Cheese and crackers
High calorie cookies (In house recipes!)
Smoothies (Again, a great thing to implement!)
Cottage cheese & fruit
Pudding (Can add in skim milk powder to increase protein)
You want to individualise the snacks, ask patients what they want. You’re more likely to have compliance and intake if they choose. You can also ask family members/loved ones what the elderly person enjoys. If the facility cannot provide, the family can bring it in! Get them involved in the appetite issue as well.
We’ve talked about this above, but we really need to be flexible in this area. Dietary patterns change as we age, some research suggests this is related to quality of life, but evidence isn’t concrete yet.
Providing food frequently through regular meals, and snacks, may help to increase caloric intake daily. If intake is insufficient at meals, snacks can help to compensate for that. It also provides flexibility in timing of foods provided.
We all need to be flexible in the food and timing that is provided to elderly persons. There are many factors that are working against us with appetite loss in elderly persons.
I get asked frequently about medications to combat appetite loss in elderly persons, and I purposely left it out. I haven’t been able to find concrete research suggesting that these work. There is anecdotal evidence, and some RD’s have found they work.
That being said, I try to stick with evidence based research here. The Food and Drug Administration, as far as I can see, hasn’t prescribed medications as an appetite stimulant in elderly persons. Some are used to treat depression, and a side effect may be increased appetite. But in that case, a patient would need to be diagnosed with depression to take the medication. It shouldn’t be prescribed just for appetite increase.
As medications aren’t my area of expertise, because I’m a Dietitian, I’ll leave that area for now. I recommend if you think that it may help, speak with the patient and their Doctor to evaluate the option.
Tackling appetite loss in elderly persons is of the utmost importance due to the negative health effects of not!
2 thoughts on “Stimulating Appetite in Elderly: 5 Tricks To Help!”
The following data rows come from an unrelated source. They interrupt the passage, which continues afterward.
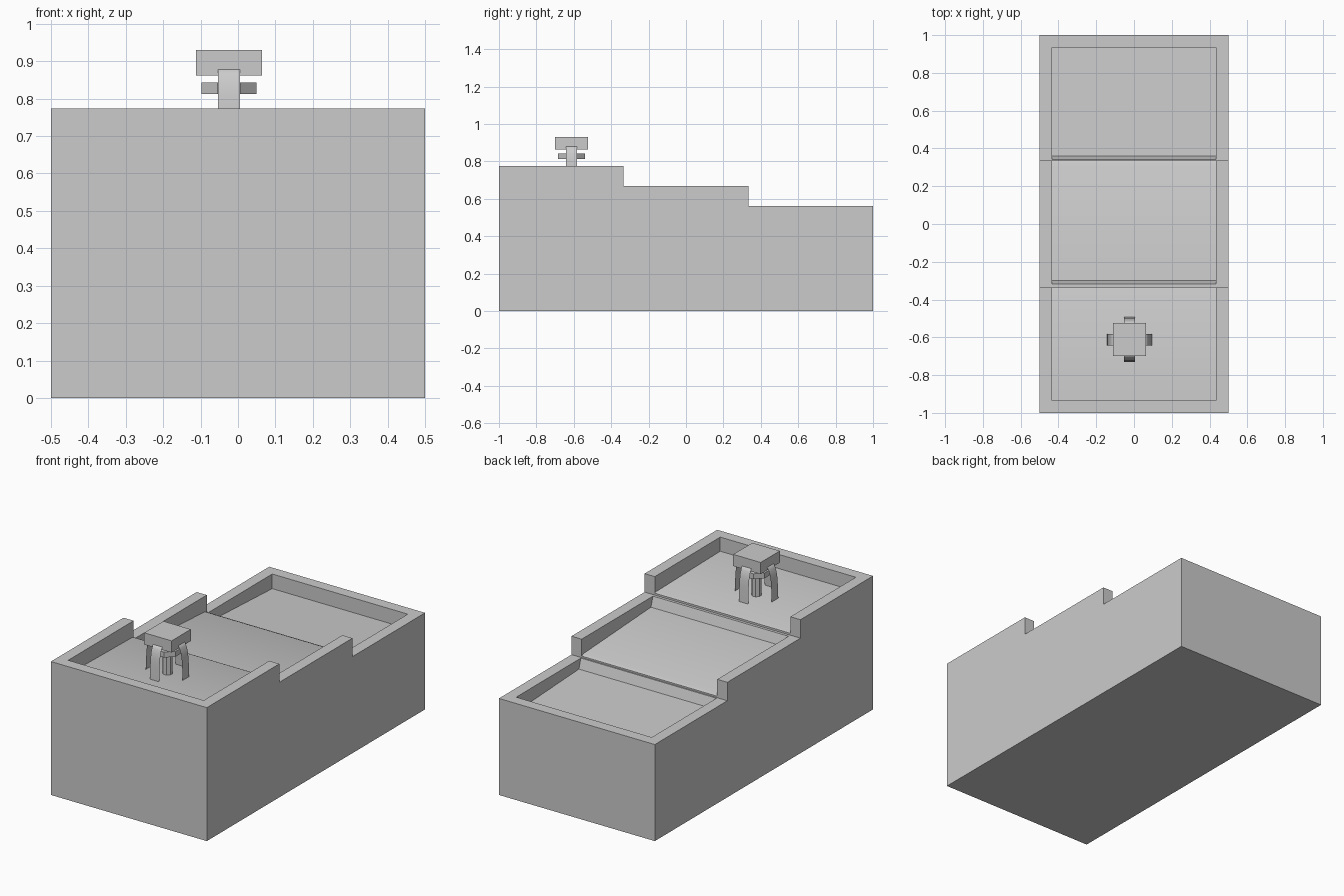
import bpy, bmesh
from math import pi, cos
from mathutils import Matrix, Vector

if "Cube" in bpy.data.objects:
    bpy.data.objects.remove(bpy.data.objects["Cube"])

CX, CY = -0.024, -0.612   # fountain centre


def new_object(name, bm):
    mesh = bpy.data.meshes.new(name)
    bm.to_mesh(mesh)
    bm.free()
    ob = bpy.data.objects.new(name, mesh)
    bpy.context.collection.objects.link(ob)
    return ob


def smooth(ob, angle=30):
    bpy.ops.object.select_all(action='DESELECT')
    ob.select_set(True)
    bpy.context.view_layer.objects.active = ob
    bpy.ops.object.shade_smooth_by_angle(angle=angle * pi / 180)


def extrude_x(name, profile, half):
    """Closed (y, z) profile extruded along x from -half to half."""
    bm = bmesh.new()
    face = bm.faces.new([bm.verts.new((-half, y, z)) for y, z in profile])
    res = bmesh.ops.extrude_face_region(bm, geom=[face])
    verts = [v for v in res['geom'] if isinstance(v, bmesh.types.BMVert)]
    bmesh.ops.translate(bm, verts=verts, vec=(2 * half, 0, 0))
    bmesh.ops.recalc_face_normals(bm, faces=bm.faces)
    return new_object(name, bm)


def prism(name, sides, radius, z0, z1, turn):
    bm = bmesh.new()
    m = Matrix.Translation((CX, CY, (z0 + z1) / 2)) @ Matrix.Rotation(turn, 4, 'Z')
    bmesh.ops.create_cone(bm, cap_ends=True, segments=sides, radius1=radius,
                          radius2=radius, depth=z1 - z0, matrix=m)
    return new_object(name, bm)


# Stepped outer body
basin = extrude_x("stepped_basin", [
    (-1, 0), (1, 0), (1, 0.56), (0.335, 0.56), (0.335, 0.667),
    (-0.335, 0.667), (-0.335, 0.774), (-1, 0.774)], 0.5)

# Hollow above the cascading, gently sloping pool surface
cutter = extrude_x("pool_cutter", [
    (-0.935, 0.692), (-0.345, 0.682), (-0.32, 0.672), (-0.30, 0.61),
    (0.315, 0.577), (0.34, 0.567), (0.36, 0.503), (0.935, 0.475),
    (0.935, 1.0), (-0.935, 1.0)], 0.435)
cutter.hide_render = True
mod = basin.modifiers.new("hollow", 'BOOLEAN')
mod.operation = 'DIFFERENCE'
mod.solver = 'EXACT'
mod.object = cutter
bpy.context.view_layer.objects.active = basin
basin.select_set(True)
bpy.ops.object.modifier_apply(modifier=mod.name)
bpy.data.objects.remove(cutter)
smooth(basin)

# Fountain column, collar and head block
prism("fountain_column", 8, 0.028, 0.66, 0.865, pi / 8)
prism("fountain_collar", 8, 0.073 / cos(pi / 8), 0.812, 0.843, pi / 8)
bm = bmesh.new()
bmesh.ops.create_cube(bm, size=1, matrix=Matrix.Translation((CX, CY, 0.896))
                      @ Matrix.Diagonal((0.176, 0.176, 0.068, 1)))
new_object("fountain_head", bm)

# Four falling water ribbons, one per side of the head
path = [(0.084, 0.88), (0.091, 0.877), (0.099, 0.862), (0.107, 0.84),
        (0.112, 0.81), (0.115, 0.775), (0.119, 0.68)]
for i in range(4):
    bm = bmesh.new()
    rot = Matrix.Translation((CX, CY, 0)) @ Matrix.Rotation(i * pi / 2, 4, 'Z')
    rows = [[bm.verts.new(rot @ Vector((r, s * 0.03, z))) for s in (-1, 1)]
            for r, z in path]
    for a, b in zip(rows, rows[1:]):
        bm.faces.new((a[1], a[0], b[0], b[1]))
    smooth(new_object(f"water_ribbon_{i + 1}", bm), 40)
Eating hints for families dealing with a person with dementia that will not eat .
Long term covid taste issues hints for eating I cannot seem to find much evidence based practice
Those are great suggestions! Thanks Beth-Anne!